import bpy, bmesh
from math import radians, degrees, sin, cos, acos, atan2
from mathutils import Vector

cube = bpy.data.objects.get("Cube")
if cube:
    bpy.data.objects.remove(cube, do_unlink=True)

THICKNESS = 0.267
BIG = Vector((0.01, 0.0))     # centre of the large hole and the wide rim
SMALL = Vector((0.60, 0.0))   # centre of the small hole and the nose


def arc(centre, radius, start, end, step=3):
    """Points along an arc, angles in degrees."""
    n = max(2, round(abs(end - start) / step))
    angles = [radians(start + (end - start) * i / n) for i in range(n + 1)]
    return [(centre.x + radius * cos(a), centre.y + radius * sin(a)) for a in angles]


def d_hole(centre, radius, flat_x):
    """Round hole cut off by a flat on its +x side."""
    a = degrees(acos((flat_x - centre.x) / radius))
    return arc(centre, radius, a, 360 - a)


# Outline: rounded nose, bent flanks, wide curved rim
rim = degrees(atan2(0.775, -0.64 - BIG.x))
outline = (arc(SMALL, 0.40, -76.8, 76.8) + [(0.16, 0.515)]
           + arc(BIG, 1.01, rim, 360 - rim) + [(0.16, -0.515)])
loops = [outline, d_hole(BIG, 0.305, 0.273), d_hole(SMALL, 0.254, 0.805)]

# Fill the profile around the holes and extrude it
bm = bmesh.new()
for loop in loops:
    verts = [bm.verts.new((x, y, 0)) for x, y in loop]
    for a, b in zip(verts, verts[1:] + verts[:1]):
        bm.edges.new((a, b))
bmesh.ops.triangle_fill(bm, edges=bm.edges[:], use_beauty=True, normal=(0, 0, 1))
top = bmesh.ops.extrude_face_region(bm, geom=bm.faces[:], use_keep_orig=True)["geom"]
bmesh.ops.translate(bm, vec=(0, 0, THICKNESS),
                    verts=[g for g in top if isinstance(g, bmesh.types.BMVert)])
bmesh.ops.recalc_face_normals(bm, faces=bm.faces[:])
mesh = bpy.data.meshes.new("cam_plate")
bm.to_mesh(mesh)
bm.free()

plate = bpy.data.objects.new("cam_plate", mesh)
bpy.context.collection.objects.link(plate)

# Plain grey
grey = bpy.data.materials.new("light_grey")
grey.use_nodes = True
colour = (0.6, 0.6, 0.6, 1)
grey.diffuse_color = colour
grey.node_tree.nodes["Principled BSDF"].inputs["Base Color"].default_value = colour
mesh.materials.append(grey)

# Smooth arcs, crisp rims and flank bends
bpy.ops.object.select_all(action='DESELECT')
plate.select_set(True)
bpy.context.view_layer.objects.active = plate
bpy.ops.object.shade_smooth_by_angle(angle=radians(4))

What you need to do
Everything from the line with "grey.use_nodes = True" to the last line of the data is what to return, word for word; leave out the rest.

Result of this task
grey.use_nodes = True
colour = (0.6, 0.6, 0.6, 1)
grey.diffuse_color = colour
grey.node_tree.nodes["Principled BSDF"].inputs["Base Color"].default_value = colour
mesh.materials.append(grey)

# Smooth arcs, crisp rims and flank bends
bpy.ops.object.select_all(action='DESELECT')
plate.select_set(True)
bpy.context.view_layer.objects.active = plate
bpy.ops.object.shade_smooth_by_angle(angle=radians(4))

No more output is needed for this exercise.